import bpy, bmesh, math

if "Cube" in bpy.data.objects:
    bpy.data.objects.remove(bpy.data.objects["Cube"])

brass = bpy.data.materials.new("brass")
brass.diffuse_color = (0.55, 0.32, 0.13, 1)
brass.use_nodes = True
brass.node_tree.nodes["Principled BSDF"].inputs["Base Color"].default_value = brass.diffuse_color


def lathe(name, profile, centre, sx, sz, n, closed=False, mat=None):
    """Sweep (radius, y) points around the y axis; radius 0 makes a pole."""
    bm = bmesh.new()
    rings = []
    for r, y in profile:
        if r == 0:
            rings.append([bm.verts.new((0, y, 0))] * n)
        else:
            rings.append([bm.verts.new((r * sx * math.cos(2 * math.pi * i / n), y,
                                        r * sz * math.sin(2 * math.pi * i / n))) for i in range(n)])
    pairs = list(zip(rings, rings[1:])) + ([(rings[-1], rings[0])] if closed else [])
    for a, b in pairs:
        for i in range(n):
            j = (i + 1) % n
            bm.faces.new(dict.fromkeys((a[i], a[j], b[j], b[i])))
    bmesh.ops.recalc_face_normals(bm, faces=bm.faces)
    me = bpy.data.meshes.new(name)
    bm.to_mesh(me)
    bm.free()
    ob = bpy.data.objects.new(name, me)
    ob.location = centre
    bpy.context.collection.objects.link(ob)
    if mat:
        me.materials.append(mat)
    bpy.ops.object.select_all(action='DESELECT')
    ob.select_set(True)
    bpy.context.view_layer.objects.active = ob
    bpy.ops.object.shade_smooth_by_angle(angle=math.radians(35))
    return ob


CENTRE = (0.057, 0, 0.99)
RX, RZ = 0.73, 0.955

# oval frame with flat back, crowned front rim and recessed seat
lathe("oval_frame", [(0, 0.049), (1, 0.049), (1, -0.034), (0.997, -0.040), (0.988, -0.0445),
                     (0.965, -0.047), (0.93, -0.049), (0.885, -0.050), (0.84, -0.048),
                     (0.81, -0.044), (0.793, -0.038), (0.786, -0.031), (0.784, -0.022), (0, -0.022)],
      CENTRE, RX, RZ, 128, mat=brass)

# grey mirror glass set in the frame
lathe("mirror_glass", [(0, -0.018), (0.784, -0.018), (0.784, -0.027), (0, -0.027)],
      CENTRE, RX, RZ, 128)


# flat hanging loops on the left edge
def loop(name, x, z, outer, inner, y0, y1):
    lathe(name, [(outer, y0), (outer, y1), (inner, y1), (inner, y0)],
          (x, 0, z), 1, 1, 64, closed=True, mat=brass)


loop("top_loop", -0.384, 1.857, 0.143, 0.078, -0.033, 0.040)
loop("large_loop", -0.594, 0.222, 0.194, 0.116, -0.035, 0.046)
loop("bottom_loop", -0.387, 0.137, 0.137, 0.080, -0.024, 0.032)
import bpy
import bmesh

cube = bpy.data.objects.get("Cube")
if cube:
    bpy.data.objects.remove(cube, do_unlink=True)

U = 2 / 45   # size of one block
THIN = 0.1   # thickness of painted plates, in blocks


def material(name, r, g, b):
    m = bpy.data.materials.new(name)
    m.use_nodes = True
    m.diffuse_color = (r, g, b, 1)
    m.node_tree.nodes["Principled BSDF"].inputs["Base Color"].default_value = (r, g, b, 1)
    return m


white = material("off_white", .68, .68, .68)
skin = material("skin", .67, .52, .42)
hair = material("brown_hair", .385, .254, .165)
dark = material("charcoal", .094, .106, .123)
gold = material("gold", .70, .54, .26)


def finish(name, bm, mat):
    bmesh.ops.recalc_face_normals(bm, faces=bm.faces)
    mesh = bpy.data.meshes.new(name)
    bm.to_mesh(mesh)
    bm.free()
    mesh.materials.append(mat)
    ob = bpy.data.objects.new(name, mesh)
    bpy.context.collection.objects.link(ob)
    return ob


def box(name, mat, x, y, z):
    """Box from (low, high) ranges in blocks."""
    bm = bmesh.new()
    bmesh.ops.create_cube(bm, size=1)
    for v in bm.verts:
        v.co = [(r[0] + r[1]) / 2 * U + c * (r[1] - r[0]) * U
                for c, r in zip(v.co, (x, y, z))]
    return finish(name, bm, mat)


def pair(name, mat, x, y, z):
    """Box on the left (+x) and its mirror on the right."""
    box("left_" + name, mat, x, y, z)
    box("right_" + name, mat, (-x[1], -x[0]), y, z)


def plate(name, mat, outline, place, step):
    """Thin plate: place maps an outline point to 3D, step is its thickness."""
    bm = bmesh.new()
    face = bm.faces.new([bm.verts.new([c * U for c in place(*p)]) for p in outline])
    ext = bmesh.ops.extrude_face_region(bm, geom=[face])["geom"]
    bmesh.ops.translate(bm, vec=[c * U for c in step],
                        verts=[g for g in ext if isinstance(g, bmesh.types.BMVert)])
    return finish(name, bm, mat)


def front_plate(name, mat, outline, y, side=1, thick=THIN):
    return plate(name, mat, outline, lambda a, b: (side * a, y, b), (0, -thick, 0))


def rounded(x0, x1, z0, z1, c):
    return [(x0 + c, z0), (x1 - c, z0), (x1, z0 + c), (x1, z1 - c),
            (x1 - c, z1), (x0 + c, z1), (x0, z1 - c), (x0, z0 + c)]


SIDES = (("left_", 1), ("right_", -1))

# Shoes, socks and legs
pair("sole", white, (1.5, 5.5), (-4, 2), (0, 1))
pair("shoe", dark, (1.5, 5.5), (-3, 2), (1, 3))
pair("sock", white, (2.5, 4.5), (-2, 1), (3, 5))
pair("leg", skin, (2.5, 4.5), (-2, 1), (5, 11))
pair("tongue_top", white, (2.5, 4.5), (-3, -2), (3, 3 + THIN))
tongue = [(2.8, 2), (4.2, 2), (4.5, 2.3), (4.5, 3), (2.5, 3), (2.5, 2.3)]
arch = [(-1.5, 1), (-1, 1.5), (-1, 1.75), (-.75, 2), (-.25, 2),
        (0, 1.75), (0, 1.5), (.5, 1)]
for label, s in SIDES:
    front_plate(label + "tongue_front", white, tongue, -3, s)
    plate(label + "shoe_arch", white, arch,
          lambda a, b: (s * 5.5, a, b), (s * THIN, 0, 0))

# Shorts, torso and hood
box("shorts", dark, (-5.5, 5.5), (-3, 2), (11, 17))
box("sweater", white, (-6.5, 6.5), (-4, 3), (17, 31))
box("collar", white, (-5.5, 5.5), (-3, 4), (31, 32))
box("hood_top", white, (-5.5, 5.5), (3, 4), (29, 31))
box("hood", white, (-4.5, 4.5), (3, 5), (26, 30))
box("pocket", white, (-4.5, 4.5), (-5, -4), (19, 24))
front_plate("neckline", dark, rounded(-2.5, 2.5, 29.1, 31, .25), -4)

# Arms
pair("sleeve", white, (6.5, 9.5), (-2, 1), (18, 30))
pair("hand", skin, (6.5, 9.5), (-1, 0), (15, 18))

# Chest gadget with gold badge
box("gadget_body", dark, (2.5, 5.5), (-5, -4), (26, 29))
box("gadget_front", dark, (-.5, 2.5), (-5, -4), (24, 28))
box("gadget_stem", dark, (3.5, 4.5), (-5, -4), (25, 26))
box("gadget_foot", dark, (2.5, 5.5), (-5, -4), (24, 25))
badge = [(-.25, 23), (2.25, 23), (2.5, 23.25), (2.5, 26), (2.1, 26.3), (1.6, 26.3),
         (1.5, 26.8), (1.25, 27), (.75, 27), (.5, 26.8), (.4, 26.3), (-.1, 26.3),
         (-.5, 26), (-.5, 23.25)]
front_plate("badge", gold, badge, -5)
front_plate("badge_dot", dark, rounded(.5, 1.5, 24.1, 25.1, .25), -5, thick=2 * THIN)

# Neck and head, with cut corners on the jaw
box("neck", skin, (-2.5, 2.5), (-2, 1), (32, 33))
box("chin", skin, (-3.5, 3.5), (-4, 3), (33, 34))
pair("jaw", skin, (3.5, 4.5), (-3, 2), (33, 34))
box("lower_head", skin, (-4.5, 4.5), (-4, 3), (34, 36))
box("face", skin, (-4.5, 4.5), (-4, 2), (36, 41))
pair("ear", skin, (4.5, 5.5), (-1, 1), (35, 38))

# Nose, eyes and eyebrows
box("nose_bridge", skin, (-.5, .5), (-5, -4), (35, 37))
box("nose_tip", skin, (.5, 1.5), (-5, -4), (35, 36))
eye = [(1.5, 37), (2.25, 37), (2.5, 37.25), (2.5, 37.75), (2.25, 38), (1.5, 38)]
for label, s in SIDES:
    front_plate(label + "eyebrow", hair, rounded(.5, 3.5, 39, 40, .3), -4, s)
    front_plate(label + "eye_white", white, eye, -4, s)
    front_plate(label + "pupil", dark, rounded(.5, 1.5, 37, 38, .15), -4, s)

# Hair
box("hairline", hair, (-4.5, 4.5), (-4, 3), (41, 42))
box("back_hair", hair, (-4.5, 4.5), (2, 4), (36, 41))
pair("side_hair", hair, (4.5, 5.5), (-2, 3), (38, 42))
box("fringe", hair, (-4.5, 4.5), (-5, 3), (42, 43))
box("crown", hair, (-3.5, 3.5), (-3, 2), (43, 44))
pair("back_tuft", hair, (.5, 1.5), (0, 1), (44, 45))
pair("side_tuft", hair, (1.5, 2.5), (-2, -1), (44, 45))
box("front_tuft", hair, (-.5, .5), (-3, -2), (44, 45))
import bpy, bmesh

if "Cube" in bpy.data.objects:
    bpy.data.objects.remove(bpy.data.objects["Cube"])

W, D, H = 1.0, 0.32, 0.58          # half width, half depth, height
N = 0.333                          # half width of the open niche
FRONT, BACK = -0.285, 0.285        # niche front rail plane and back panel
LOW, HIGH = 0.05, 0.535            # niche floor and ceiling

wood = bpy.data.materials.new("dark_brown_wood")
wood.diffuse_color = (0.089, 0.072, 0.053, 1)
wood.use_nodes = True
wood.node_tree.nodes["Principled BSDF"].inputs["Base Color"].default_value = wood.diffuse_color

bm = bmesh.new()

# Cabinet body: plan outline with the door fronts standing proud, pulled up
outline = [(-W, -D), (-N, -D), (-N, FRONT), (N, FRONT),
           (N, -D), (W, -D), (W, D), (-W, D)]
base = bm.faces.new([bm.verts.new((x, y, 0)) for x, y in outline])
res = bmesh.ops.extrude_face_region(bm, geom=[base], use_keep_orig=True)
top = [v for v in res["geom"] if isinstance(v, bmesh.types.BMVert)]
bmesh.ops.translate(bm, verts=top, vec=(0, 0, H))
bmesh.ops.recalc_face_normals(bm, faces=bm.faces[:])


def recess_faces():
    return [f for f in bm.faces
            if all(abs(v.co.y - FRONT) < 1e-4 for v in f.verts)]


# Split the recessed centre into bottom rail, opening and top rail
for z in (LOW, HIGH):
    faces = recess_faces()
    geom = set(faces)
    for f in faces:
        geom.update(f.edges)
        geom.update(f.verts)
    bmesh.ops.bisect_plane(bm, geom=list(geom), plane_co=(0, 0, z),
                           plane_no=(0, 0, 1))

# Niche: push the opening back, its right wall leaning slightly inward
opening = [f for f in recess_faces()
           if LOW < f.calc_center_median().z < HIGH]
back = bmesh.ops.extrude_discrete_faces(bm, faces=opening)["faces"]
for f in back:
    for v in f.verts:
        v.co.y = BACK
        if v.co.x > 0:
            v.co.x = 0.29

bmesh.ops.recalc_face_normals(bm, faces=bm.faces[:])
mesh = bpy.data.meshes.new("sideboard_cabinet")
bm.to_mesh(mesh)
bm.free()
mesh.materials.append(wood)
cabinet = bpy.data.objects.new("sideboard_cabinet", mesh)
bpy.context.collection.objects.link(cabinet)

What is needed: Looking at the data above, write out exactly the lines that start at the one containing "-4), (26, 29))" and end at the one containing "3), (33, 34))"; include both and nothing beyond.

The answer:
box("gadget_body", dark, (2.5, 5.5), (-5, -4), (26, 29))
box("gadget_front", dark, (-.5, 2.5), (-5, -4), (24, 28))
box("gadget_stem", dark, (3.5, 4.5), (-5, -4), (25, 26))
box("gadget_foot", dark, (2.5, 5.5), (-5, -4), (24, 25))
badge = [(-.25, 23), (2.25, 23), (2.5, 23.25), (2.5, 26), (2.1, 26.3), (1.6, 26.3),
         (1.5, 26.8), (1.25, 27), (.75, 27), (.5, 26.8), (.4, 26.3), (-.1, 26.3),
         (-.5, 26), (-.5, 23.25)]
front_plate("badge", gold, badge, -5)
front_plate("badge_dot", dark, rounded(.5, 1.5, 24.1, 25.1, .25), -5, thick=2 * THIN)

# Neck and head, with cut corners on the jaw
box("neck", skin, (-2.5, 2.5), (-2, 1), (32, 33))
box("chin", skin, (-3.5, 3.5), (-4, 3), (33, 34))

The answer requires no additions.